▶ _Data records_
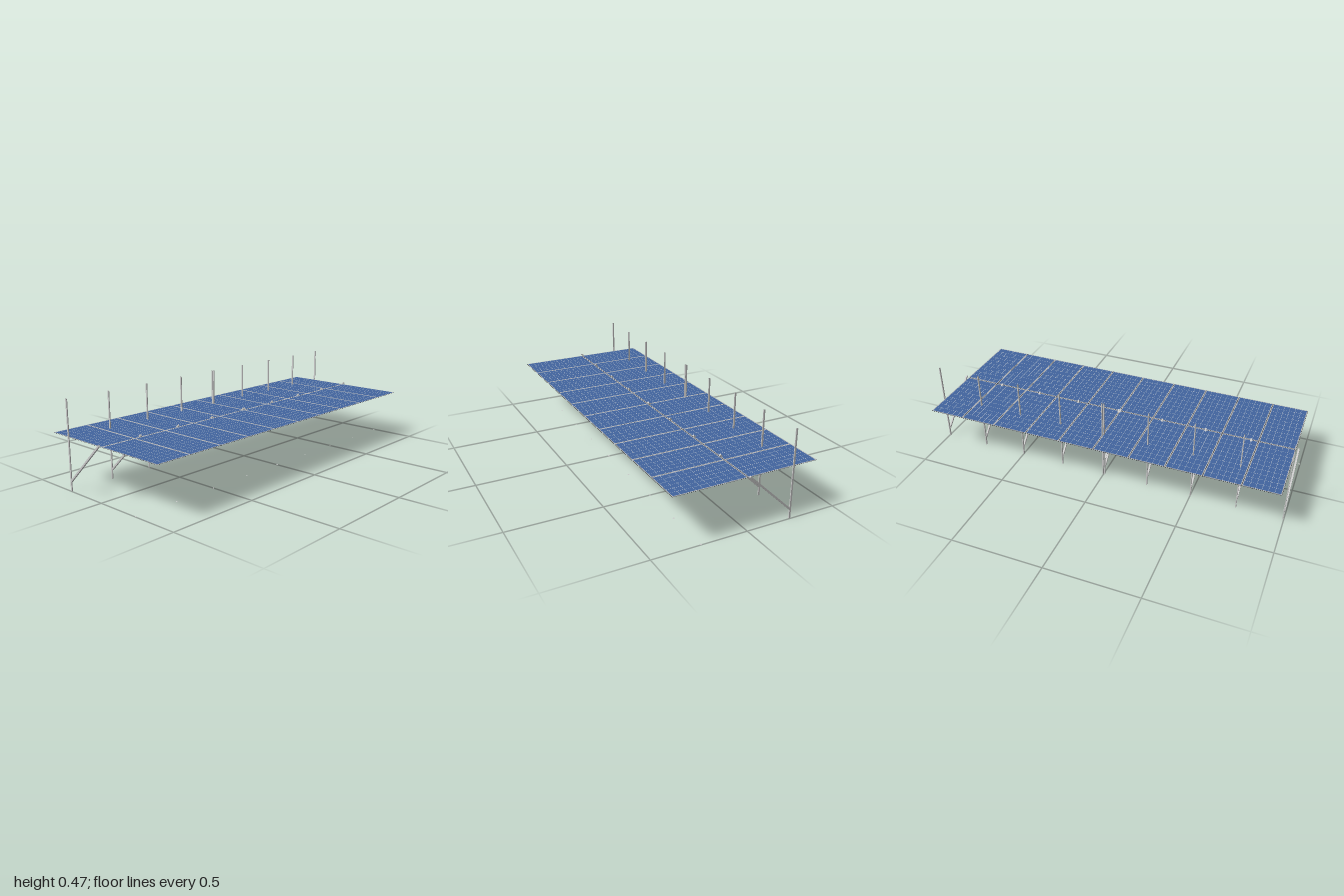
import * as THREE from 'three';
import { mergeGeometries } from 'three/addons/utils/BufferGeometryUtils.js';

const DECK_Y = 0.27, DECK_W = 1.966, DECK_D = 0.776;
const COLS = 10, ROWS = 2, CELLS_X = 6, CELLS_Z = 10;
const POST_Z = -0.242, POST_H = 0.465, BAR = 0.009;

const mat = (color, side = THREE.FrontSide) => new THREE.MeshStandardMaterial({ color, side });

function add(parent, name, geometry, material, x = 0, y = 0, z = 0) {
  const mesh = new THREE.Mesh(geometry, material);
  mesh.name = name;
  mesh.position.set(x, y, z);
  parent.add(mesh);
  return mesh;
}

// horizontal sheet facing up, or down when flipped
function sheet(w, d, x = 0, z = 0, down = false) {
  return new THREE.PlaneGeometry(w, d).rotateX(down ? Math.PI / 2 : -Math.PI / 2).translate(x, 0, z);
}

// flat rectangular border around one panel
function borderGeometry(w, d, t) {
  const rect = (path, a, b) => path.moveTo(-a, -b).lineTo(a, -b).lineTo(a, b).lineTo(-a, b).closePath();
  const shape = rect(new THREE.Shape(), w / 2, d / 2);
  shape.holes.push(rect(new THREE.Path(), w / 2 - t, d / 2 - t));
  return new THREE.ShapeGeometry(shape).rotateX(-Math.PI / 2);
}

// grid of separate solar cells
function cellsGeometry(w, d, gap) {
  const cw = w / CELLS_X, cd = d / CELLS_Z, list = [];
  for (let i = 0; i < CELLS_X; i++) {
    for (let j = 0; j < CELLS_Z; j++) {
      list.push(sheet(cw - gap, cd - gap, (i + 0.5) * cw - w / 2, (j + 0.5) * cd - d / 2));
    }
  }
  return mergeGeometries(list);
}

// upright tube of four thin walls, open at both ends
function postGeometry(w, h, d) {
  const walls = [0, 1, 2, 3].map((k) => {
    const side = k % 2;
    return new THREE.PlaneGeometry(side ? d : w, h)
      .translate(0, h / 2, (side ? w : d) / 2)
      .rotateY(k * Math.PI / 2);
  });
  return mergeGeometries(walls);
}

export function createModel() {
  const model = new THREE.Group();
  model.name = 'solarTable';

  const steel = mat(0xcccccc, THREE.DoubleSide);
  const blue = mat(0x42659f);
  const line = mat(0xb4bccb);
  const frame = mat(0xb0b0b0);
  const black = mat(0x15161b, THREE.DoubleSide);

  // dark underside of the whole deck
  add(model, 'deckUnderside', sheet(DECK_W, DECK_D, 0, 0, true), black, 0, DECK_Y - 0.001, 0);

  // two rows of framed panels
  const deck = new THREE.Group();
  deck.name = 'panels';
  model.add(deck);
  const pitchX = DECK_W / COLS, pitchZ = DECK_D / ROWS;
  const pw = pitchX - 0.002, pd = pitchZ - 0.003, rim = 0.004;
  const backing = sheet(pw, pd);
  const cells = cellsGeometry(pw - 2 * rim, pd - 2 * rim, 0.0015);
  const border = borderGeometry(pw, pd, rim);
  for (let i = 0; i < COLS; i++) {
    for (let j = 0; j < ROWS; j++) {
      const panel = new THREE.Group();
      panel.name = 'panel';
      panel.position.set((i + 0.5) * pitchX - DECK_W / 2, DECK_Y, (j + 0.5) * pitchZ - DECK_D / 2);
      add(panel, 'panelBacking', backing, line, 0, -0.0005, 0);
      add(panel, 'solarCells', cells, blue);
      add(panel, 'panelFrame', border, frame, 0, 0.0003, 0);
      deck.add(panel);
    }
  }

  // posts, diagonal braces and front ground plates, mirrored about x = 0
  const post = postGeometry(0.005, POST_H, BAR);
  const foot = new THREE.Vector2(POST_Z + 0.004, 0.052);
  const head = new THREE.Vector2(0, 0.279);
  const run = head.clone().sub(foot);
  const brace = new THREE.BoxGeometry(BAR, BAR, run.length());
  const plate = sheet(BAR, BAR);
  for (const s of [-1, 1]) {
    for (let k = 0; k < 5; k++) {
      const x = s * (0.005 + k * 0.2476);
      add(model, 'rearPost', post, steel, x, 0, POST_Z);
      const bar = add(model, 'diagonalBrace', brace, steel, x, (foot.y + head.y) / 2, (foot.x + head.x) / 2);
      bar.rotation.x = -Math.atan2(run.y, run.x);
      add(model, 'groundPlate', plate, steel, x, 0.0005, 0.246);
    }
  }
  return model;
}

▶ _Aim of the task_
Report every line containing the string "name" in the material.

▶ _Expected answer_
function add(parent, name, geometry, material, x = 0, y = 0, z = 0) {
  mesh.name = name;
  model.name = 'solarTable';
  deck.name = 'panels';
      panel.name = 'panel';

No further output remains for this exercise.